Directions for this task
Go to the line below containing "inner = [f for" and print exactly from there through the line containing "mid = k * 0.183 - slope * 0.4675", both included. Print nothing else.

Records drawn from a dataset
....
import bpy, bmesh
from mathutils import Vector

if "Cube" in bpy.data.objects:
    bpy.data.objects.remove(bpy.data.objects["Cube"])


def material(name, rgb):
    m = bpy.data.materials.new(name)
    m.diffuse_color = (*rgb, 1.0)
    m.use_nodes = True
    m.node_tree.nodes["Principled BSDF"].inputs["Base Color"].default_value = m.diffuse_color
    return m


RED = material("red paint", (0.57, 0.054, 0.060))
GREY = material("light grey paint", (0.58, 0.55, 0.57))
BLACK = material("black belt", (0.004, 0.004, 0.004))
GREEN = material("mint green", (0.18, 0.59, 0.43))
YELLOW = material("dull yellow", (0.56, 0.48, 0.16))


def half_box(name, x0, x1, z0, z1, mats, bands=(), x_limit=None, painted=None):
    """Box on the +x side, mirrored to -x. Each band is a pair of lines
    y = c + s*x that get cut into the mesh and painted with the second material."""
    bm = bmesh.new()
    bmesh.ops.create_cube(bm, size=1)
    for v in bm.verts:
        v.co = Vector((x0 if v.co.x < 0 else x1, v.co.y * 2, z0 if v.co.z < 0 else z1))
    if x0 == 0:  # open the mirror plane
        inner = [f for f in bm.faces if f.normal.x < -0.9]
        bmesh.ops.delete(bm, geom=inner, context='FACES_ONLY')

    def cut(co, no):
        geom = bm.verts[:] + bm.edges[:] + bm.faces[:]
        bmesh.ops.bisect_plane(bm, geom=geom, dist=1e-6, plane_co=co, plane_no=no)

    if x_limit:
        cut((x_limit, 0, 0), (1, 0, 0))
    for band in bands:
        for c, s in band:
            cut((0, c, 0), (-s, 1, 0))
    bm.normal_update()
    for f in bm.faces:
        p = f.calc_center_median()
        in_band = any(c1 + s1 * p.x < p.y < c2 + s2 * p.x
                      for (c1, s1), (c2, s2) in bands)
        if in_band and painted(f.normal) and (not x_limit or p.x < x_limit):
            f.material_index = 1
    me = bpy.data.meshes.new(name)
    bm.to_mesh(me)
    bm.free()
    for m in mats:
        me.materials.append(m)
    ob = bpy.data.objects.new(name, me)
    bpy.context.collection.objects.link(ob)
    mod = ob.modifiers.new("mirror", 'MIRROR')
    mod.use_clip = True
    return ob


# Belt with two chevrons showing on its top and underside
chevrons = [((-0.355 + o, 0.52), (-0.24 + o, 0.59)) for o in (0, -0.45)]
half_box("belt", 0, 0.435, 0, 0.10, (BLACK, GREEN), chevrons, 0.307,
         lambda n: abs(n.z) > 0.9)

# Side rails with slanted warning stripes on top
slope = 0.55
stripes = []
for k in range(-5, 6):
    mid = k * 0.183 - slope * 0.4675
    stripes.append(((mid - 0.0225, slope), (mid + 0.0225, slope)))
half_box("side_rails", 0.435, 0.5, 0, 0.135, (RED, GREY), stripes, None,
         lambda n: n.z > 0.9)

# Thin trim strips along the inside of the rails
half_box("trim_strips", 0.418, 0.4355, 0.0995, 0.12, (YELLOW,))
....
Exercise response
        inner = [f for f in bm.faces if f.normal.x < -0.9]
        bmesh.ops.delete(bm, geom=inner, context='FACES_ONLY')

    def cut(co, no):
        geom = bm.verts[:] + bm.edges[:] + bm.faces[:]
        bmesh.ops.bisect_plane(bm, geom=geom, dist=1e-6, plane_co=co, plane_no=no)

    if x_limit:
        cut((x_limit, 0, 0), (1, 0, 0))
    for band in bands:
        for c, s in band:
            cut((0, c, 0), (-s, 1, 0))
    bm.normal_update()
    for f in bm.faces:
        p = f.calc_center_median()
        in_band = any(c1 + s1 * p.x < p.y < c2 + s2 * p.x
                      for (c1, s1), (c2, s2) in bands)
        if in_band and painted(f.normal) and (not x_limit or p.x < x_limit):
            f.material_index = 1
    me = bpy.data.meshes.new(name)
    bm.to_mesh(me)
    bm.free()
    for m in mats:
        me.materials.append(m)
    ob = bpy.data.objects.new(name, me)
    bpy.context.collection.objects.link(ob)
    mod = ob.modifiers.new("mirror", 'MIRROR')
    mod.use_clip = True
    return ob


# Belt with two chevrons showing on its top and underside
chevrons = [((-0.355 + o, 0.52), (-0.24 + o, 0.59)) for o in (0, -0.45)]
half_box("belt", 0, 0.435, 0, 0.10, (BLACK, GREEN), chevrons, 0.307,
         lambda n: abs(n.z) > 0.9)

# Side rails with slanted warning stripes on top
slope = 0.55
stripes = []
for k in range(-5, 6):
    mid = k * 0.183 - slope * 0.4675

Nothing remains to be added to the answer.